[To do]:
Check every line of the data below for "random". Copy each one that has it.

┄┄┄┄┄┄┄┄┄┄

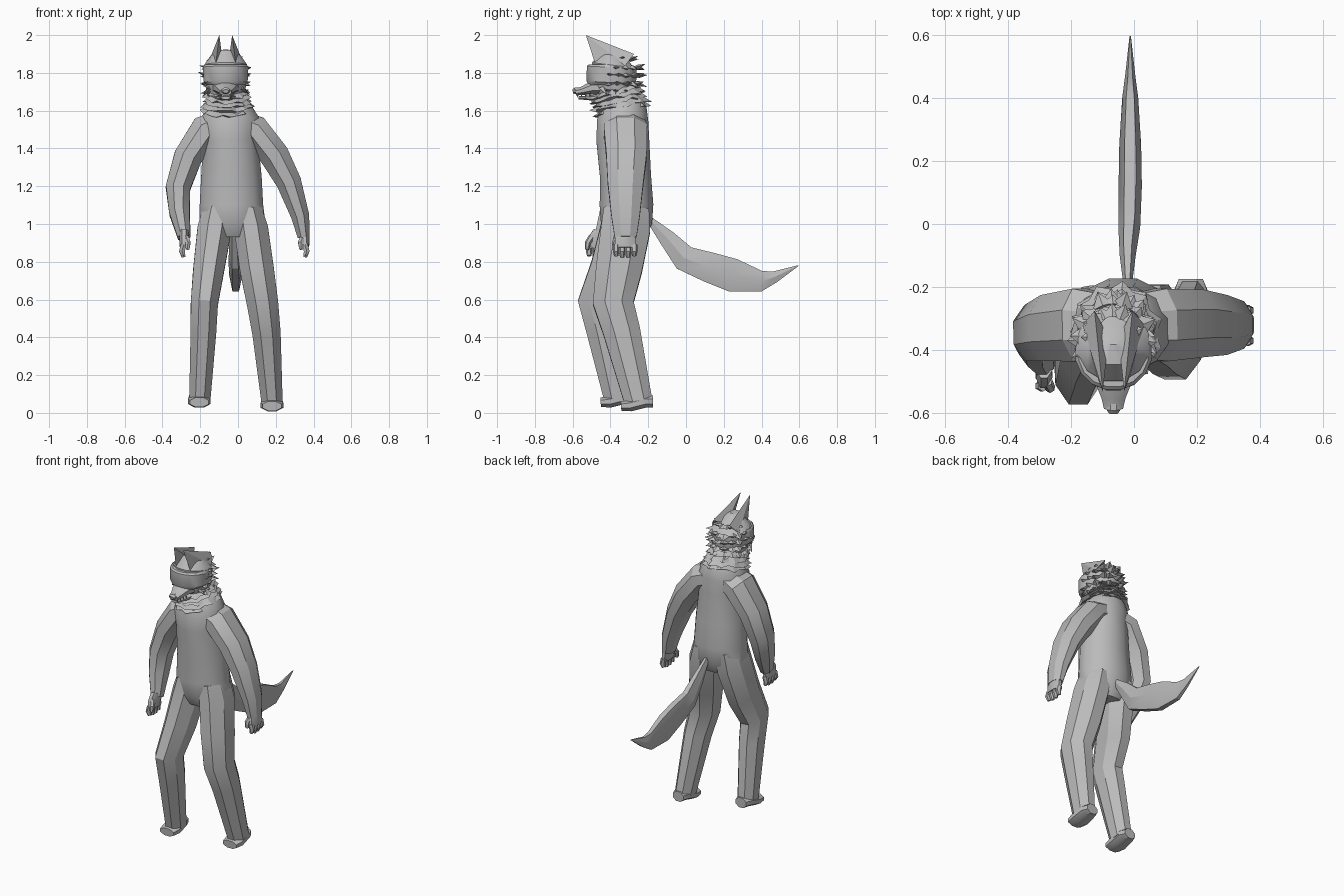
import bpy, bmesh, math, random
from mathutils import Vector

random.seed(4)
if "Cube" in bpy.data.objects:
    bpy.data.objects.remove(bpy.data.objects["Cube"])

grey = bpy.data.materials.new("plain grey")
grey.use_nodes = True
tone = (0.5, 0.5, 0.5, 1)
grey.diffuse_color = tone
grey.node_tree.nodes["Principled BSDF"].inputs["Base Color"].default_value = tone
X, Y, Z = Vector((1, 0, 0)), Vector((0, 1, 0)), Vector((0, 0, 1))
MID = -0.065  # centre line of the head


def finish(name, bm, angle=35):
    bmesh.ops.recalc_face_normals(bm, faces=bm.faces)
    mesh = bpy.data.meshes.new(name)
    bm.to_mesh(mesh)
    bm.free()
    obj = bpy.data.objects.new(name, mesh)
    bpy.context.collection.objects.link(obj)
    mesh.materials.append(grey)
    if angle:
        bpy.ops.object.select_all(action="DESELECT")
        obj.select_set(True)
        bpy.context.view_layer.objects.active = obj
        bpy.ops.object.shade_smooth_by_angle(angle=math.radians(angle))
    return obj


def add_tube(bm, stations, side=Y, n=8):
    """Loft flat-sided rings along (x, y, z, radius, radius along side)."""
    pts = [Vector(s[:3]) for s in stations]
    rings = []
    for i, s in enumerate(stations):
        t = (pts[min(i + 1, len(pts) - 1)] - pts[max(i - 1, 0)]).normalized()
        a = (side - t * side.dot(t)).normalized()
        b = t.cross(a)
        ring = []
        for k in range(n):
            ang = math.tau * (k + 0.5) / n
            r = 1 / math.cos(math.pi / n)
            ring.append(bm.verts.new(pts[i] + b * s[3] * r * math.cos(ang)
                                     + a * s[4] * r * math.sin(ang)))
        rings.append(ring)
    for lo, hi in zip(rings, rings[1:]):
        for k in range(n):
            j = (k + 1) % n
            bm.faces.new((lo[k], lo[j], hi[j], hi[k]))
    bm.faces.new(rings[0])
    bm.faces.new(rings[-1])


def tube(name, stations, side=Y, n=8, angle=35):
    bm = bmesh.new()
    add_tube(bm, stations, side, n)
    return finish(name, bm, angle)


def add_spike(bm, base, tip, width, flat=0.4):
    """Four-sided tuft from base to tip."""
    base, tip = Vector(base), Vector(tip)
    d = (tip - base).normalized()
    u = d.cross(Z if abs(d.z) < 0.9 else X).normalized() * width
    v = d.cross(u) * flat
    ring = [bm.verts.new(base + o) for o in (u, v, -u, -v)]
    top = bm.verts.new(tip)
    for k in range(4):
        bm.faces.new((ring[k], ring[(k + 1) % 4], top))
    bm.faces.new(ring)


# Torso
tube("torso", [(-.03, -.315, .93, .11, .10), (-.03, -.315, 1.0, .175, .135),
               (-.035, -.315, 1.1, .168, .142), (-.035, -.32, 1.25, .16, .135),
               (-.04, -.335, 1.45, .145, .14), (-.045, -.335, 1.55, .16, .135),
               (-.05, -.33, 1.62, .12, .12), (-.055, -.34, 1.68, .08, .09)], n=12)

# Legs and feet
legs = {
    "right_leg": [(-.11, -.315, 1.08, .075, .12), (-.125, -.325, .97, .09, .128),
                  (-.155, -.385, .76, .082, .122), (-.178, -.465, .58, .072, .108),
                  (-.183, -.43, .43, .068, .095), (-.202, -.36, .07, .056, .072)],
    "left_leg": [(.05, -.315, 1.08, .075, .12), (.07, -.32, .97, .09, .13),
                 (.1, -.355, .76, .09, .122), (.13, -.385, .58, .083, .108),
                 (.15, -.34, .43, .075, .098), (.18, -.252, .06, .056, .074)],
}
for name, stations in legs.items():
    tube(name, stations, angle=30)
for name, x, y, z in (("right_foot", -.205, -.372, .05), ("left_foot", .18, -.264, .03)):
    tube(name, [(x, y + .09, z + .03, .032, .038), (x, y + .05, z + .03, .032, .054),
                (x, y - .03, z + .01, .032, .06), (x, y - .08, z + .006, .025, .05)], X)

# Arms
arms = {
    "right_arm": [(-.08, -.325, 1.535, .075, .1), (-.17, -.32, 1.5, .082, .115),
                  (-.265, -.33, 1.355, .075, .105), (-.318, -.345, 1.19, .065, .09),
                  (-.31, -.385, 1.06, .054, .072), (-.285, -.44, .93, .034, .045)],
    "left_arm": [(-.01, -.325, 1.535, .075, .1), (.085, -.32, 1.5, .08, .115),
                 (.195, -.315, 1.36, .078, .107), (.27, -.32, 1.22, .066, .095),
                 (.33, -.32, 1.04, .048, .075), (.348, -.32, .93, .032, .058)],
}
for name, stations in arms.items():
    tube(name, stations, angle=30)

# Hands with four fingers and a thumb
for name, s, x, y in (("right_hand", -1, -.285, -.465), ("left_hand", 1, .352, -.322)):
    bm = bmesh.new()
    add_tube(bm, [(x, y + .015, .96, .025, .04), (x, y, .92, .026, .055),
                  (x + s * .005, y, .875, .02, .055)])
    for k in range(4):
        fy = y + (k - 1.5) * .032
        tip = .82 + .008 * abs(k - 1.5)
        add_tube(bm, [(x + s * .003, fy, .89, .015, .015), (x + s * .012, fy, .855, .015, .015),
                      (x + s * .003, fy, tip, .01, .01)], n=6)
    add_tube(bm, [(x - s * .01, y - .035, .93, .015, .015), (x - s * .02, y - .055, .9, .014, .014),
                  (x - s * .018, y - .06, .865, .009, .009)], n=6)
    finish(name, bm)

# Tail
tube("tail", [(-.02, -.19, 1.02, .018, .012), (-.02, -.1, .925, .045, .022),
              (-.015, -.01, .82, .068, .03), (-.012, .12, .772, .08, .032),
              (-.012, .25, .728, .088, .03), (-.012, .4, .697, .055, .022),
              (-.012, .47, .72, .03, .014), (-.012, .595, .78, .002, .002)], X, n=6, angle=25)

# Ragged neck ruff of overlapping jagged collars
bm = bmesh.new()
for level in range(5):
    n = 22
    z0 = 1.60 + level * .024
    reach = (.135, .14, .128, .125, .115)[level]
    rings = [[], [], []]
    for k in range(n):
        a = math.tau * k / n
        tooth = 1.06 if k % 2 else .94
        jag = tooth + random.uniform(-.04, .04)
        tilt = .03 * math.sin(a)
        for ring, r, dz in zip(rings, (.7, jag, .6), (-.006, random.uniform(-.01, .008), .04)):
            ring.append(bm.verts.new((MID + .008 + reach * r * math.cos(a),
                                      -.34 - level * .008 + reach * 1.1 * r * math.sin(a),
                                      z0 + dz + tilt)))
    for lo, hi in zip(rings, rings[1:]):
        for k in range(n):
            j = (k + 1) % n
            bm.faces.new((lo[k], lo[j], hi[j], hi[k]))
finish("neck_ruff", bm, 0)

# Head and wrap-around visor
tube("head", [(MID, -.35, 1.62, .08, .09), (MID, -.37, 1.7, .1, .1),
              (MID, -.38, 1.76, .113, .118), (MID, -.38, 1.84, .113, .118),
              (MID, -.365, 1.88, .08, .09), (MID, -.35, 1.9, .03, .04)], n=12)
tube("visor", [(MID, -.415, 1.735, .1, .1), (MID, -.415, 1.75, .116, .112),
               (MID, -.41, 1.83, .12, .115), (MID, -.41, 1.845, .11, .105)], n=16)

# Muzzle, nose, jaw and teeth
tube("muzzle", [(MID, -.43, 1.725, .045, .075), (MID, -.5, 1.72, .035, .058),
                (MID, -.55, 1.705, .022, .038), (MID, -.585, 1.698, .018, .03)], X)
tube("nose", [(MID, -.57, 1.706, .016, .022), (MID, -.588, 1.705, .017, .022),
              (MID, -.6, 1.702, .01, .014)], X)
tube("jaw", [(MID, -.43, 1.675, .02, .06), (MID, -.5, 1.668, .014, .045),
             (MID, -.57, 1.668, .008, .024)], X)
bm = bmesh.new()
for s in (-1, 1):
    for k in range(4):
        x, y = MID + s * (.024 + .006 * k), -.575 + .022 * k
        add_spike(bm, (x, y, 1.69), (x, y, 1.668), .006, 1)
finish("teeth", bm, 0)

# Ears swept forward to long points
for name, s in (("right_ear", -1), ("left_ear", 1)):
    bm = bmesh.new()
    tip, front, outer, back, inner = [bm.verts.new((MID + s * x, y, z)) for x, y, z in (
        (.034, -.53, 2.0), (.055, -.475, 1.83), (.098, -.32, 1.84),
        (.06, -.275, 1.9), (.015, -.36, 1.86))]
    for pair in ((front, outer), (outer, back), (back, inner), (inner, front)):
        bm.faces.new((*pair, tip))
    bm.faces.new((front, inner, back, outer))
    finish(name, bm, 0)

# Shaggy fur on the back of the head and the cheeks
bm = bmesh.new()
for row in range(5):
    z = 1.7 + row * .043
    r = (.09, .098, .1, .095, .06)[row]
    for k in range(11):
        a = math.radians(-25 + 23 * k + random.uniform(-6, 6))
        d = Vector((math.cos(a), math.sin(a), random.uniform(-.5, .4)))
        base = Vector((MID + r * d.x, -.36 + r * 1.1 * d.y, z))
        add_spike(bm, base, base + d * random.uniform(.03, .05), .035)
for s in (-1, 1):
    for k in range(4):
        base = Vector((MID + s * .085, -.44 + .025 * k, 1.72 - .01 * (k % 2)))
        add_spike(bm, base, base + Vector((s * .04, .02, -.035)), .025)
finish("head_fur", bm, 0)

┄┄┄┄┄┄┄┄┄┄

[Task answer]:
import bpy, bmesh, math, random
random.seed(4)
        jag = tooth + random.uniform(-.04, .04)
        for ring, r, dz in zip(rings, (.7, jag, .6), (-.006, random.uniform(-.01, .008), .04)):
        a = math.radians(-25 + 23 * k + random.uniform(-6, 6))
        d = Vector((math.cos(a), math.sin(a), random.uniform(-.5, .4)))
        add_spike(bm, base, base + d * random.uniform(.03, .05), .035)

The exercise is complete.